Problems With Your Plumbing?
How to identify and prevent UTIs
It’s always frustrating when things break down: The car is making an odd noise, the computer just won’t start or that leak is back in the kitchen sink. The big challenge is trying to find the root of the problem so you can address it properly.
The same is true with the body. One common, hard-to-diagnose problem is a Urinary Tract Infection (UTI). The symptoms are wholly uncomfortable and, if left untreated, can lead to serious problems. That’s why it’s so important to catch these infections early.
How common are they? According to Emory School of Medicine in Atlanta, Ga., over 50 percent of women will have at least one UTI in their lifetime. And 81 percent of UTIs occur in females—but men, that doesn’t mean you’re off the hook! Anyone at any age can get one.
UTIs become uncomfortable—even painful—over time, but early on can seem like a minor, passing issue. Especially in older patients, the symptoms are often mistaken for other problems, which can delay treatment. When left untreated, the infection can spread throughout the urinary tract and damage everywhere it sets in. Damage in the upper tract near the kidneys is especially dangerous, and in the lower tract it’s downright painful, similar to what you might feel with a kidney stone.
- Frequent and/or persistent need to urinate
- Cloudy urine
- Strong odor
- A low-grade fever
- Blood in the urine
- Pain or burning sensation while going
- Pelvic pain (women may be more likely to have this)
Easy to Treat. Even Easier to Prevent.
Preventing a UTI is definitely the easy route. Get into the habit of drinking a glass of water after exercise and meals. Cranberry juice also has some preventive properties, so drink a glass a few times a week. And go to the bathroom on a regular schedule. Be sure to tell your doctor if you have any problem getting enough fluids or with bladder leaks.
It’s worth noting that things like poor hygiene, family history and sexual activity all make a UTI more likely. If you do wake up in the morning and find yourself with some of the above symptoms, it’s a good bet that the root of the problem is a UTI. Treatment is usually quite simple and straightforward, with a cycle of antibiotics clearing it up in short order.
A quick check-in with your doctor can get things running smoothly again in no time. Probably easier than getting the kitchen sink to stop leaking…that’s a different type of plumbing entirely!
Having diabetes (especially Type 2) greatly increases the chance of a UTI. More importantly, diabetes makes identifying a UTI more challenging. Diabetes affects blood flow and your sensitivity in particular. When it comes to UTIs, this is an issue because:

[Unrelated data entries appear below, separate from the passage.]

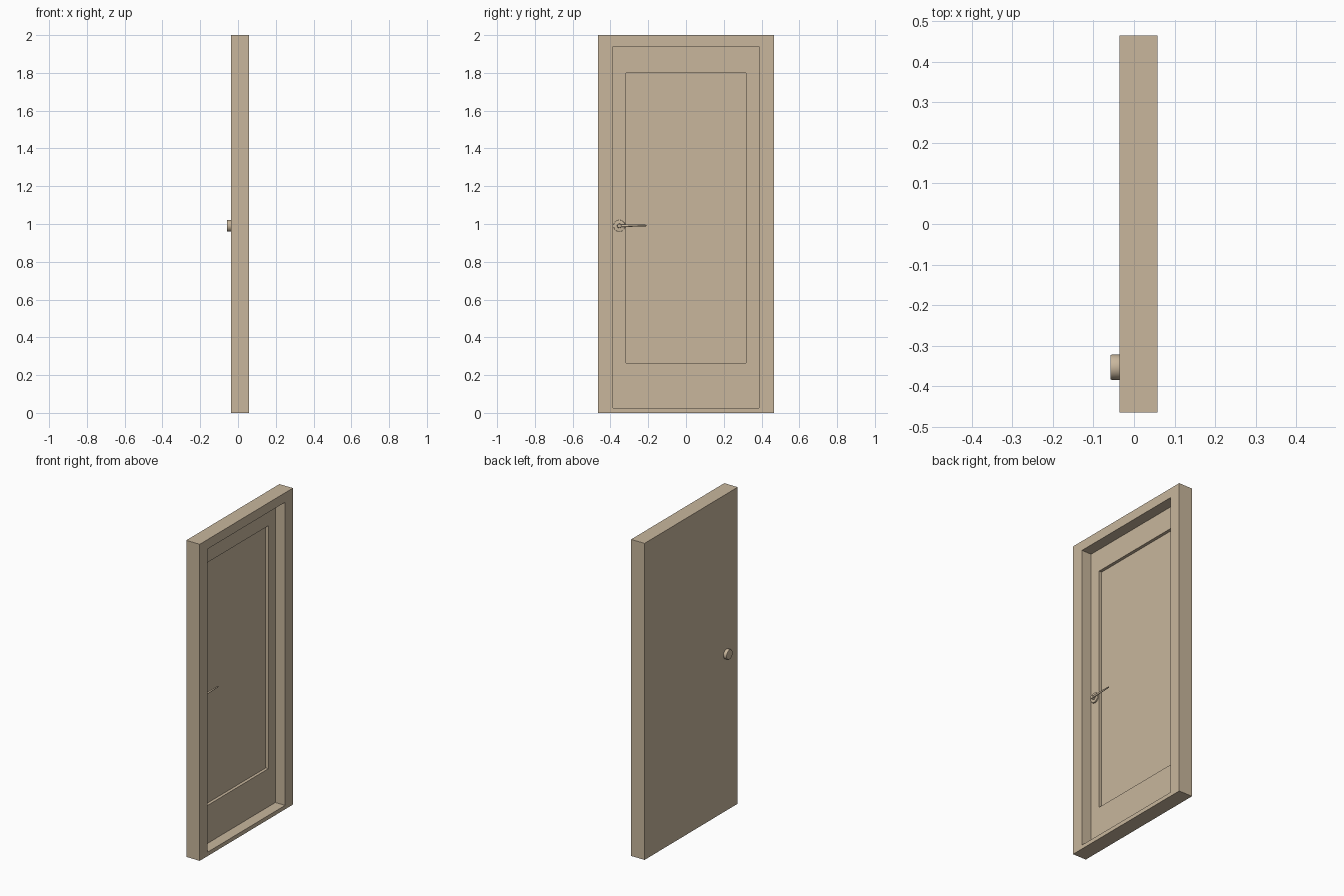
import bpy, bmesh, math
from mathutils import Matrix, Vector

if "Cube" in bpy.data.objects:
    bpy.data.objects.remove(bpy.data.objects["Cube"])

tan = bpy.data.materials.new("warm_tan")
tan.diffuse_color = (0.58, 0.47, 0.335, 1)
tan.use_nodes = True
tan.node_tree.nodes["Principled BSDF"].inputs["Base Color"].default_value = tan.diffuse_color


def finish(bm, name, smooth=False):
    bmesh.ops.recalc_face_normals(bm, faces=bm.faces)
    me = bpy.data.meshes.new(name)
    bm.to_mesh(me)
    bm.free()
    me.materials.append(tan)
    ob = bpy.data.objects.new(name, me)
    bpy.context.collection.objects.link(ob)
    if smooth:
        bpy.ops.object.select_all(action='DESELECT')
        ob.select_set(True)
        bpy.context.view_layer.objects.active = ob
        bpy.ops.object.shade_smooth_by_angle(angle=math.radians(35))
    return ob


def stepped_slab(name, loops):
    """Bridge rectangles (x, y0, y1, z0, z1) in order and cap both ends."""
    bm = bmesh.new()
    rings = [[bm.verts.new((x, y, z)) for y, z in
              ((y0, z0), (y1, z0), (y1, z1), (y0, z1))]
             for x, y0, y1, z0, z1 in loops]
    for a, b in zip(rings, rings[1:]):
        for i in range(4):
            j = (i + 1) % 4
            bm.faces.new((a[i], a[j], b[j], b[i]))
    bm.faces.new(rings[0])
    bm.faces.new(rings[-1])
    return finish(bm, name)


def rod(name, start, end, r1, r2, bevel=0.0, sides=32):
    """Round rod between two points, optionally with softened rims."""
    start, end = Vector(start), Vector(end)
    axis = end - start
    rot = axis.to_track_quat('Z', 'Y').to_matrix().to_4x4()
    bm = bmesh.new()
    bmesh.ops.create_cone(bm, cap_ends=True, segments=sides, radius1=r1,
                          radius2=r2, depth=axis.length,
                          matrix=Matrix.Translation((start + end) / 2) @ rot)
    if bevel:
        rims = [e for e in bm.edges if any(len(f.verts) > 4 for f in e.link_faces)]
        bmesh.ops.bevel(bm, geom=rims, offset=bevel, segments=3,
                        profile=0.5, affect='EDGES')
    return finish(bm, name, True)


BACK, FRONT, LEAF, PANEL = -0.036, 0.058, -0.010, -0.029
outer = (-0.465, 0.465, 0.0, 2.0)
opening = (-0.387, 0.387, 0.025, 1.94)
inset = (-0.318, 0.318, 0.265, 1.80)

# Door frame, recessed leaf and sunken panel
stepped_slab("door_and_frame", [
    (BACK, *outer), (FRONT, *outer), (FRONT, *opening),
    (LEAF, *opening), (LEAF, *inset), (PANEL, *inset)])

HY, HZ = -0.353, 0.99
# Round knob on the flat side
rod("back_knob", (BACK - 0.022, HY, HZ), (BACK + 0.004, HY, HZ), 0.031, 0.031, 0.003)
# Rose, hub and lever on the panelled side
rod("handle_rose", (LEAF - 0.004, HY, HZ), (LEAF + 0.008, HY, HZ), 0.031, 0.031, 0.002)
rod("handle_hub", (LEAF, HY, HZ), (LEAF + 0.026, HY, HZ), 0.012, 0.011, 0.002)
rod("handle_lever", (LEAF + 0.019, HY, HZ), (LEAF + 0.019, -0.21, HZ + 0.002),
    0.007, 0.004, 0.0015, 16)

- Less blood flow means less turnover, which means there’s a higher chance of an infection setting in.
- Less sensitivity means you’re less likely to notice early stages of discomfort.